(Stored items from a collection)
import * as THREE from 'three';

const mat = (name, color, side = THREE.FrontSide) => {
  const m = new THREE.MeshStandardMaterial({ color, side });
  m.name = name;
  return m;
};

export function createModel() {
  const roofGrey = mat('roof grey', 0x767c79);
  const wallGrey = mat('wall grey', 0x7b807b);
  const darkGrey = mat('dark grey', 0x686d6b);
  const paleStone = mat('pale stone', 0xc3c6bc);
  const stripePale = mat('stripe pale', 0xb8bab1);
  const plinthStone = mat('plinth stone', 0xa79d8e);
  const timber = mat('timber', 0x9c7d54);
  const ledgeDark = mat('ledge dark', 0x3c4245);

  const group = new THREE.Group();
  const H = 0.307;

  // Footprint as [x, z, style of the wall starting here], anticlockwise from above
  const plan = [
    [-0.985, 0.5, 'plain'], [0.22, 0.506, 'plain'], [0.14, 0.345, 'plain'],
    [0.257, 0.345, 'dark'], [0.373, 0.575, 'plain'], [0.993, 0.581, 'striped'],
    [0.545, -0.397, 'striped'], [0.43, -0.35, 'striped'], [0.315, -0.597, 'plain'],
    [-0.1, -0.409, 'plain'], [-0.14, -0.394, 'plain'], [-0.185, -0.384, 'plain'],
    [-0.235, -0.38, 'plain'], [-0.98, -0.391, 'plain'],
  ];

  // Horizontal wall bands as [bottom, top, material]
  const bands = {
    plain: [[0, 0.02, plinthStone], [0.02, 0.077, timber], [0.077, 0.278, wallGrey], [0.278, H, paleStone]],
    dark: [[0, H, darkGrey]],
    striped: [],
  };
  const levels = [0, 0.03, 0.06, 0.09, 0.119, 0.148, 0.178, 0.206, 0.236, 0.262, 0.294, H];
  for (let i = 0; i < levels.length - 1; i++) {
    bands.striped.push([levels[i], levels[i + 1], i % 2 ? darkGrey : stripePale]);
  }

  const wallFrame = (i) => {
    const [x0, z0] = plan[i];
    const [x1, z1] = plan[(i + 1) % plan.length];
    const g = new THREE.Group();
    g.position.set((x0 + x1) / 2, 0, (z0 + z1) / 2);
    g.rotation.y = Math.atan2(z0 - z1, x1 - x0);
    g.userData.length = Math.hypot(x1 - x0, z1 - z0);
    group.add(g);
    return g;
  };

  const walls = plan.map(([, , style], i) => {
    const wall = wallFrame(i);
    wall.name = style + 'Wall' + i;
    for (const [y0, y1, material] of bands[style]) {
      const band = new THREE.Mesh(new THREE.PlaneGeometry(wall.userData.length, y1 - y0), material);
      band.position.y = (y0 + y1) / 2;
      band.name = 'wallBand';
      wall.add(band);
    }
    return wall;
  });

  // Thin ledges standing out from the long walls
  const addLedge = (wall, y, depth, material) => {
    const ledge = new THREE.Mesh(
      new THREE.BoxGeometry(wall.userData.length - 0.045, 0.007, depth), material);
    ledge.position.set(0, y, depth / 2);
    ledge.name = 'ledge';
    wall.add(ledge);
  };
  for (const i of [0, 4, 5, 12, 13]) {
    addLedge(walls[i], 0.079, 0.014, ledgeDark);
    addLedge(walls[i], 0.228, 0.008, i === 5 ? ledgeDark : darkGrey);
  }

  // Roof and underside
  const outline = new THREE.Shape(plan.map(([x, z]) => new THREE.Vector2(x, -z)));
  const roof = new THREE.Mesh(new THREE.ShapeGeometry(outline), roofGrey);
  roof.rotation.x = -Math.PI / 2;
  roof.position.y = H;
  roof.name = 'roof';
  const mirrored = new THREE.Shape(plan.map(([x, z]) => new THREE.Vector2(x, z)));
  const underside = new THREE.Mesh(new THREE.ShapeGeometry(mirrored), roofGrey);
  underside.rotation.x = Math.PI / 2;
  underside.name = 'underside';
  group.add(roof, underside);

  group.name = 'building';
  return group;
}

What is needed
Return only the lines between the one holding "const g = new THREE.Group();" and the one holding "the long walls", inclusive, exactly as they appear above.

Completed exercise
    const g = new THREE.Group();
    g.position.set((x0 + x1) / 2, 0, (z0 + z1) / 2);
    g.rotation.y = Math.atan2(z0 - z1, x1 - x0);
    g.userData.length = Math.hypot(x1 - x0, z1 - z0);
    group.add(g);
    return g;
  };

  const walls = plan.map(([, , style], i) => {
    const wall = wallFrame(i);
    wall.name = style + 'Wall' + i;
    for (const [y0, y1, material] of bands[style]) {
      const band = new THREE.Mesh(new THREE.PlaneGeometry(wall.userData.length, y1 - y0), material);
      band.position.y = (y0 + y1) / 2;
      band.name = 'wallBand';
      wall.add(band);
    }
    return wall;
  });

  // Thin ledges standing out from the long walls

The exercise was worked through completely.